Boustani is a senior official in the Abu Dhabi-based company Privinvest, and the chief negotiator of the Proindicus, Ematum and MAM deals. Privinvest was the sole contractor for the three companies, and provided them with boats and other assets that were grossly overpriced. In the US indictment, Boustani is a key figure in arranging the bribes and kickbacks which, the indictment says, amounted to over 200 million dollars.
According to a report carried by the Portuguese news agency Lusa, Boustani was presented to a New York court on 2 January, the same day he was detained at J.F. Kennedy airport, as he attempted to leave the country.
Boustani claimed he was innocent of all the charges, and asked to be released on bail. The judge Peggy Kuo initially turned down the bail request and insisted that Boustani remain in preventive detention.

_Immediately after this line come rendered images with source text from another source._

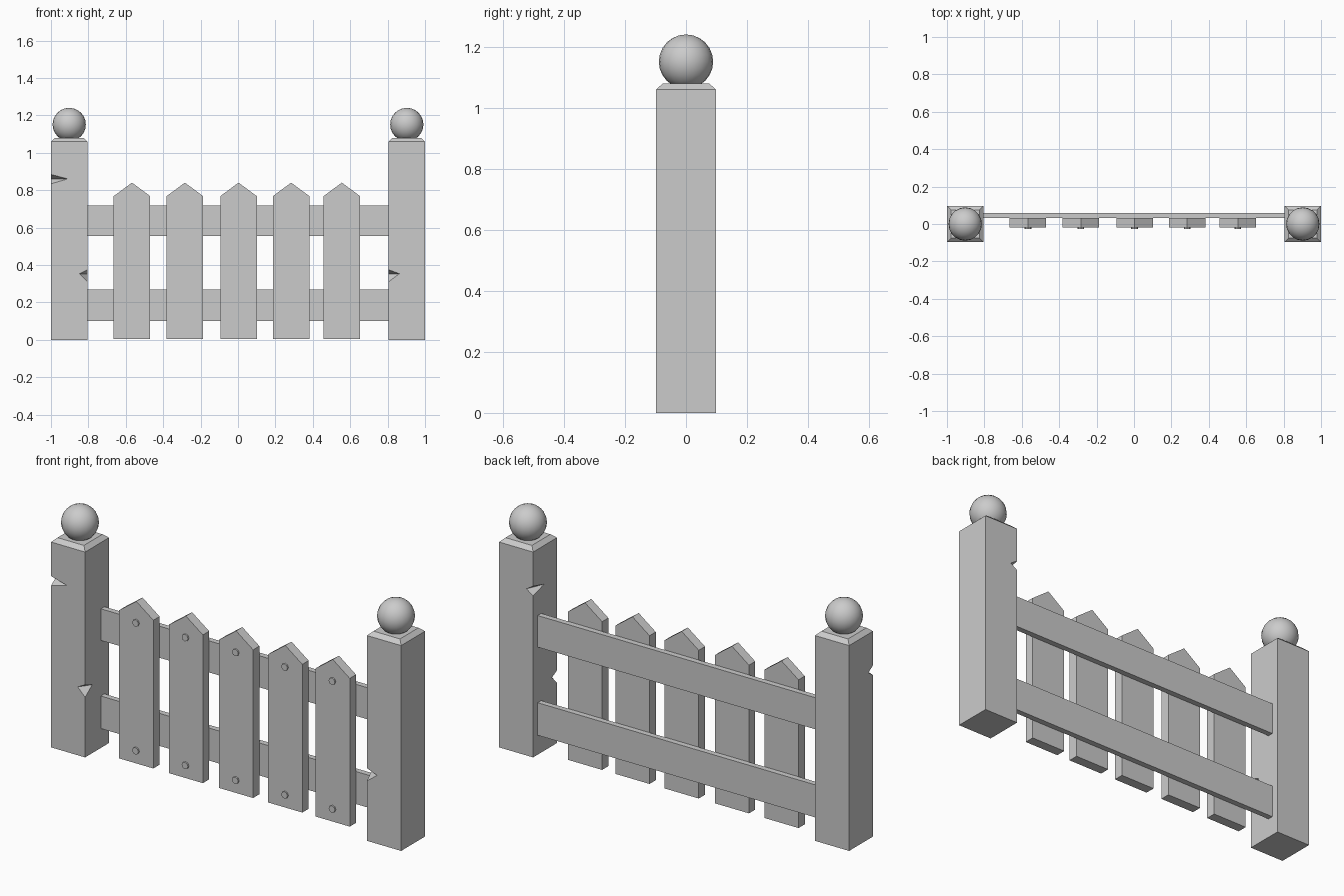
import bpy, bmesh, math
from mathutils import Vector, Matrix

if "Cube" in bpy.data.objects:
    bpy.data.objects.remove(bpy.data.objects["Cube"])

H = 0.0975          # half width of a post
POST_X = 0.9025     # post centre


def make(name, bm, loc=(0, 0, 0)):
    bmesh.ops.recalc_face_normals(bm, faces=bm.faces[:])
    me = bpy.data.meshes.new(name)
    bm.to_mesh(me)
    bm.free()
    ob = bpy.data.objects.new(name, me)
    ob.location = loc
    bpy.context.collection.objects.link(ob)
    return ob


def box(name, x0, x1, y0, y1, z0, z1):
    bm = bmesh.new()
    m = Matrix.Translation(((x0 + x1) / 2, (y0 + y1) / 2, (z0 + z1) / 2))
    m = m @ Matrix.Diagonal((x1 - x0, y1 - y0, z1 - z0, 1))
    bmesh.ops.create_cube(bm, size=1, matrix=m)
    return make(name, bm)


def notch_cutter(name, sx, sy, dx, dy, z0, zm, z1):
    """Wedge that chips a post edge, with its valley running between two tips."""
    front = Vector((sx * (H - dx), sy * H, zm))
    side = Vector((sx * H, sy * (H - dy), zm))
    mid = (front + side) / 2
    pts = [front, side, Vector((sx * H, sy * H, z0)), Vector((sx * H, sy * H, z1))]
    bm = bmesh.new()
    vs = [bm.verts.new(mid + (p - mid) * 1.6) for p in pts]
    for a, b, c in ((0, 1, 2), (0, 1, 3), (0, 2, 3), (1, 2, 3)):
        bm.faces.new((vs[a], vs[b], vs[c]))
    cutter = make(name, bm)
    cutter.hide_render = True
    return cutter


# Post: square shaft with a chamfered top
bm = bmesh.new()
rings = []
for z, h in ((0, H), (1.06, H), (1.08, H - 0.022)):
    rings.append([bm.verts.new((sx * h, sy * h, z))
                  for sx, sy in ((-1, -1), (1, -1), (1, 1), (-1, 1))])
for lo, hi in zip(rings, rings[1:]):
    for i in range(4):
        j = (i + 1) % 4
        bm.faces.new((lo[i], lo[j], hi[j], hi[i]))
bm.faces.new(rings[0])
bm.faces.new(rings[-1])
left_post = make("left_post", bm)

# Chips in two post edges
cutters = [notch_cutter("upper_notch_cutter", -1, -1, 0.09, 0.038, 0.834, 0.86, 0.884),
           notch_cutter("lower_notch_cutter", 1, -1, 0.042, 0.058, 0.31, 0.353, 0.375)]
for c in cutters:
    mod = left_post.modifiers.new("notch", 'BOOLEAN')
    mod.object = c
    mod.solver = 'EXACT'
dg = bpy.context.evaluated_depsgraph_get()
cut_mesh = bpy.data.meshes.new_from_object(left_post.evaluated_get(dg))
left_post.modifiers.clear()
left_post.data = cut_mesh
for c in cutters:
    bpy.data.objects.remove(c)
left_post.location.x = -POST_X

# Right post is the same post turned a quarter
right_post = bpy.data.objects.new("right_post", cut_mesh)
right_post.location.x = POST_X
right_post.rotation_euler.z = -math.pi / 2
bpy.context.collection.objects.link(right_post)

# Ball finials
for side, x in (("left", -POST_X), ("right", POST_X)):
    bm = bmesh.new()
    bmesh.ops.create_uvsphere(bm, u_segments=20, v_segments=12, radius=0.089)
    ball = make(side + "_ball_finial", bm, (x, 0, 1.151))
    for p in ball.data.polygons:
        p.use_smooth = True

# Rails between the posts
for name, z0, z1 in (("lower_rail", 0.10, 0.268), ("upper_rail", 0.555, 0.718)):
    box(name, -0.806, 0.806, 0.031, 0.06, z0, z1)

# Pointed pickets with two nails each
W = 0.0975
profile = [(-W, 0.003), (W, 0.003), (W, 0.768), (0, 0.84), (-W, 0.768)]
for i, x in enumerate((-0.567, -0.284, 0.003, 0.284, 0.555), 1):
    bm = bmesh.new()
    face = bm.faces.new([bm.verts.new((px, -0.02, pz)) for px, pz in profile])
    ext = bmesh.ops.extrude_face_region(bm, geom=[face], use_keep_orig=True)
    bmesh.ops.translate(bm, vec=(0, 0.051, 0),
                        verts=[v for v in ext["geom"] if isinstance(v, bmesh.types.BMVert)])
    make(f"picket_{i}", bm, (x, 0, 0))
    for part, z in (("lower", 0.07), ("upper", 0.73)):
        bm = bmesh.new()
        bmesh.ops.create_cone(bm, cap_ends=True, segments=8, radius1=0.018, radius2=0.018,
                              depth=0.02, matrix=Matrix.Rotation(math.pi / 2, 4, 'X'))
        make(f"{part}_nail_{i}", bm, (x, -0.018, z))
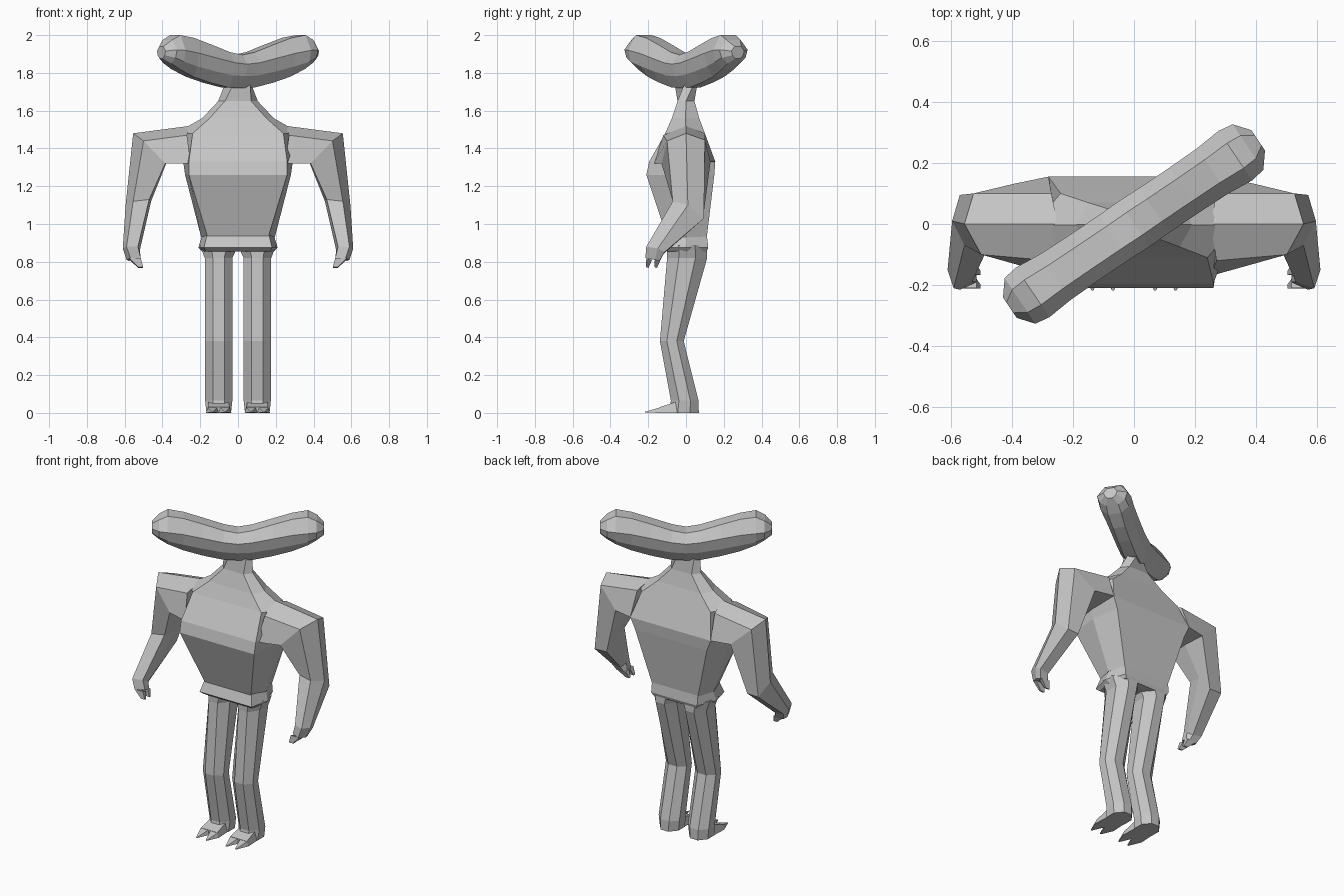
import bpy, bmesh
from math import radians, sin, cos, pi
from mathutils import Matrix, Vector

cube = bpy.data.objects.get("Cube")
if cube:
    bpy.data.objects.remove(cube, do_unlink=True)

skin = bpy.data.materials.new("plain_grey")
skin.use_nodes = True
GREY = (0.56, 0.56, 0.56, 1)
skin.diffuse_color = GREY
skin.node_tree.nodes["Principled BSDF"].inputs["Base Color"].default_value = GREY


def loft(name, *strips, mirror=False):
    """Skin each strip of equal-length rings, closing both ends."""
    bm = bmesh.new()
    for rings in strips:
        rows = [[bm.verts.new(p) for p in ring] for ring in rings]
        n = len(rows[0])
        for a, b in zip(rows, rows[1:]):
            for i in range(n):
                j = (i + 1) % n
                bm.faces.new((a[i], a[j], b[j], b[i]))
        bm.faces.new(rows[0])
        bm.faces.new(rows[-1])
    bmesh.ops.recalc_face_normals(bm, faces=bm.faces)
    mesh = bpy.data.meshes.new(name)
    bm.to_mesh(mesh)
    bm.free()
    mesh.materials.append(skin)
    obj = bpy.data.objects.new(name, mesh)
    bpy.context.collection.objects.link(obj)
    if mirror:
        mod = obj.modifiers.new("Mirror", 'MIRROR')
        mod.use_axis[0] = True
    return obj


def spike(base, tip, size=0.004):
    """A pointed prong from a four-point base to a tiny end."""
    mid = sum((Vector(p) for p in base), Vector()) / len(base)
    return [base, [Vector(tip) + (Vector(p) - mid).normalized() * size for p in base]]


turn = Matrix.Rotation(radians(34), 4, 'Z')


# torso: front, side and back corners at each height
def body_ring(z, front_x, front_y, side_x, back_x, back_y):
    half = [(front_x, front_y), (side_x, (front_y + back_y) / 2), (back_x, back_y)]
    return [(x, y, z) for x, y in half] + [(-x, y, z) for x, y in reversed(half)]


neck_top = [turn @ Vector(p) for p in body_ring(1.75, 0.05, -0.04, 0.08, 0.05, 0.04)]
loft("torso", [
    body_ring(0.93, 0.16, -0.1, 0.195, 0.16, 0.11),
    body_ring(1.26, 0.26, -0.21, 0.28, 0.25, 0.15),
    body_ring(1.33, 0.26, -0.195, 0.29, 0.28, 0.155),
    body_ring(1.48, 0.24, -0.11, 0.33, 0.24, 0.1),
    body_ring(1.56, 0.15, -0.075, 0.19, 0.15, 0.07),
    body_ring(1.65, 0.07, -0.045, 0.105, 0.07, 0.045),
    neck_top])

# hip band, flaring toward its lower edge
loft("hip_band", [
    body_ring(0.855, 0.17, -0.1, 0.19, 0.15, 0.11),
    body_ring(0.875, 0.18, -0.125, 0.21, 0.16, 0.118),
    body_ring(0.94, 0.165, -0.1, 0.19, 0.16, 0.11)])


# wide head, set diagonally across the neck
def head_ring(u, top, mid, low, w):
    pts = [(0.5 * w, top), (w, mid + 0.3 * (top - mid)), (0.85 * w, mid - 0.4 * (mid - low)),
           (0.4 * w, low)]
    pts += [(-v, z) for v, z in reversed(pts)]
    return [turn @ Vector((u, v, z)) for v, z in pts]


half_head = [(0.08, 1.91, 1.83, 1.722, 0.088), (0.2, 1.95, 1.85, 1.748, 0.088),
             (0.31, 1.985, 1.87, 1.78, 0.09), (0.4, 2.0, 1.885, 1.82, 0.098),
             (0.45, 1.975, 1.9, 1.85, 0.09), (0.49, 1.94, 1.905, 1.875, 0.04)]
sections = [(-s[0], *s[1:]) for s in reversed(half_head)]
sections += [(0, 1.895, 1.825, 1.72, 0.09)] + half_head
loft("head", [head_ring(*s) for s in sections])

# arms: shoulder root, shoulder corner, elbow, wrist, palm
root = [(0.25, 0, 1.52), (0.27, 0.1, 1.48), (0.28, 0.155, 1.33),
        (0.25, 0, 1.32), (0.25, -0.17, 1.32), (0.27, -0.12, 1.47)]
shoulder = [(0.555, 0, 1.48), (0.525, 0.1, 1.445), (0.4, 0.13, 1.33),
            (0.38, 0, 1.32), (0.385, -0.13, 1.32), (0.5, -0.1, 1.44)]
elbow = [(0.595, 0.01, 1.1), (0.57, 0.095, 1.03), (0.49, 0.09, 1.03),
         (0.46, 0.03, 1.12), (0.47, -0.06, 1.13), (0.555, -0.07, 1.12)]
wrist = [(0.61, -0.15, 0.87), (0.6, -0.115, 0.85), (0.54, -0.12, 0.84),
         (0.52, -0.15, 0.86), (0.53, -0.19, 0.88), (0.59, -0.21, 0.88)]
palm = [(0.59, -0.165, 0.81), (0.58, -0.14, 0.805), (0.53, -0.135, 0.81),
        (0.515, -0.15, 0.815), (0.515, -0.19, 0.82), (0.57, -0.215, 0.82)]
fingers = []
for y in (-0.195, -0.15):
    base = [(0.515, y - 0.015, 0.82), (0.575, y - 0.015, 0.82),
            (0.575, y + 0.015, 0.81), (0.515, y + 0.015, 0.81)]
    fingers.append(spike(base, (0.515, y - 0.01, 0.77), 0.015))
loft("arm", [root, shoulder, elbow, wrist, palm], *fingers, mirror=True)


# legs: eight-sided, bent at the knee
def leg_ring(z, x, half_x, y0, y1):
    out = []
    for k in range(8):
        a = pi / 8 + k * pi / 4
        out.append((x + half_x * cos(a) / cos(pi / 8),
                    (y0 + y1) / 2 + (y1 - y0) / 2 * sin(a) / cos(pi / 8), z))
    return out


loft("leg", [
    leg_ring(0.885, 0.1, 0.1, -0.1, 0.11),
    leg_ring(0.82, 0.103, 0.073, -0.1, 0.112),
    leg_ring(0.38, 0.102, 0.072, -0.138, -0.012),
    leg_ring(0.065, 0.102, 0.072, -0.08, 0.066),
    leg_ring(0, 0.102, 0.065, -0.09, 0.068)], mirror=True)

# feet: flat wedge ending in pointed toes
instep = [(0.04, -0.04, 0), (0.165, -0.04, 0), (0.155, -0.05, 0.06), (0.05, -0.05, 0.06)]
ball = [(0.035, -0.14, 0), (0.17, -0.14, 0), (0.16, -0.14, 0.03), (0.045, -0.14, 0.03)]
toes = []
for x in (0.069, 0.136):
    base = [(x - 0.033, -0.14, 0), (x + 0.033, -0.14, 0),
            (x + 0.025, -0.14, 0.028), (x - 0.025, -0.14, 0.028)]
    toes.append(spike(base, (x, -0.217, 0.004)))
loft("foot", [instep, ball], *toes, mirror=True)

The prosecution regarded Boustani as a flight risk - but the defence has now proposed to pay bail of two million dollars, and find somewhere in New York where he and his family could live under electronic surveillance. Boustani's lawyers argued that he had "vast financial resources", and could pay even five or ten million dollars in bail.
Given Boustani's apparent willingness to cooperate, judge Kuo signed a dispatch in which she admitted the "reasonable likelihood" that the negotiations under way would lead to "a verdict without a trial".
She was willing to allow Boustani to be held under house arrest rather than preventive detention, if the defence proposed a specific address, and if this was approved by the US Federal Pre-trial Services.
Boustani's lawyers have also been given until 23 January for specific proposals for negotiating their client's collaboration with the court.